The Gates Vascular Institute and Univ. of Buffalo Clinical Translation Research Center, Buffalo, N.Y., is a 476,000-ft2 integrated academic medical center. The facility combines the heart and vascular healthcare facilities of Kaleida Healthcare (the largest healthcare provider in western New York) with the Clinical Translational Research Center (CTRC) of the Univ. of Buffalo (UB). It also integrates a Biosciences Incubator and the Jacobs Institute of Neurobiology, both UB affiliates.
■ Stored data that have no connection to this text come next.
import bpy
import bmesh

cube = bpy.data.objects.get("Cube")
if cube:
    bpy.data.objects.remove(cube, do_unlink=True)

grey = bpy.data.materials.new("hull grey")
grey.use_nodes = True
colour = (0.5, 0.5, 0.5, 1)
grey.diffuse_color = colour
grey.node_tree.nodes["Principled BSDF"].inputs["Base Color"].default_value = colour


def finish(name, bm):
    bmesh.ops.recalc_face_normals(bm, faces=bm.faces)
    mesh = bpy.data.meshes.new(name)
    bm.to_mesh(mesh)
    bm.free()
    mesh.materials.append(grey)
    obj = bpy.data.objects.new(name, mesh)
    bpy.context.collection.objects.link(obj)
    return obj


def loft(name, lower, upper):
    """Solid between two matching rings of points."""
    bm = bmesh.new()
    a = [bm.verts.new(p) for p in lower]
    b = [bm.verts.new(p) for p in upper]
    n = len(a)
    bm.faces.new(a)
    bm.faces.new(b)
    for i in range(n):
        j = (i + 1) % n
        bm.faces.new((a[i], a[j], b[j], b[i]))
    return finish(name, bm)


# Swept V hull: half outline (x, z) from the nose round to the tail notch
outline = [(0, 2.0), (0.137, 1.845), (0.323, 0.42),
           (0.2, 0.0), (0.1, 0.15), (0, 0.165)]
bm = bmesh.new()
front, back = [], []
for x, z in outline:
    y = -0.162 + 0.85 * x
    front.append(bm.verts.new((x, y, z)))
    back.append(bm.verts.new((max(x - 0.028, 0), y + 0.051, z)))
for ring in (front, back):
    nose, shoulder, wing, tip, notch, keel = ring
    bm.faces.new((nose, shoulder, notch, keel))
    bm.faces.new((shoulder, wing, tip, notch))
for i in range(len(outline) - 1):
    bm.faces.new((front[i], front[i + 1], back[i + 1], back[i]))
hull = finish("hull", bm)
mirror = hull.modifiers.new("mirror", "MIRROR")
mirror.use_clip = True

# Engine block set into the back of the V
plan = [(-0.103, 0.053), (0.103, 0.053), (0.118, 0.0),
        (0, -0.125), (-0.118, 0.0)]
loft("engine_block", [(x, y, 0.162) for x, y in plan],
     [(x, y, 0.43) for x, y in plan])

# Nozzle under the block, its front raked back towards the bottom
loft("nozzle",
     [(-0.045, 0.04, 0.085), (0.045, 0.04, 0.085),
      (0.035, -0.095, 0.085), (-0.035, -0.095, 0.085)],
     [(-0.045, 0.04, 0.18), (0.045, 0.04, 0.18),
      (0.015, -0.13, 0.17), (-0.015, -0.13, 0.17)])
The combined facility is planned to educate and attract world-class physicians and scientists who can accelerate major breakthroughs on the causes and treatments of diseases, and then spin-off new biotechnology businesses while raising the quality and speed of patient care.
The CTRC occupies the top half of the building, containing 170,000 ft2 of lab space, advanced imaging facilities, a bio-repository and clinical research center, biomedical labs, specialist research facilities for biomedical engineering, physiology and angiography and dry labs for epidemiology and biostatistics. It also houses a multi-animal, multi-environment vivarium. The concepts of flexibility, innovation and collaboration are infused throughout. Open-plan lab designs put researchers side-by-side, when traditionally they would be isolated in individual labs or silos. This new scientific workplace encourages the exchange of ideas and collaboration between researchers in different areas of inquiry.
The concept is designed to dissolve the walls between disciplines and blur the boundaries between discovery (basic research) and commercialization, while bridging geographies. New science is intended to catalyze innovation and collaboration to drive medical discovery.
The Gates Vascular Institute (GVI) contains a “hotel” comprising 62 private patient rooms arranged in four nursing pods—each capable of independent operation, but flexible enough to work together with adjacent pods over the ebb and flow of patient volume changes. This hotel concept is designed to create a more restive environment distinct from the active treatment areas. The GVI also features 59 exam rooms, five admissions offices, 16 intensive care beds and seven surgical suites, along with several patient and family amenities. The overall design of the GVI was accomplished with the help of 20 of the world’s best experts in the field, who brainstormed for several days on building, facility and lab design.
Sandwiched between the CTRC and the GVI is a collaborative core containing education and conference facilities, along with a 4,000-ft2 business incubator—which is part of the binder connecting doctors, researchers and entrepreneurs who can meet in a variety of dynamic situations to accelerate medical discoveries.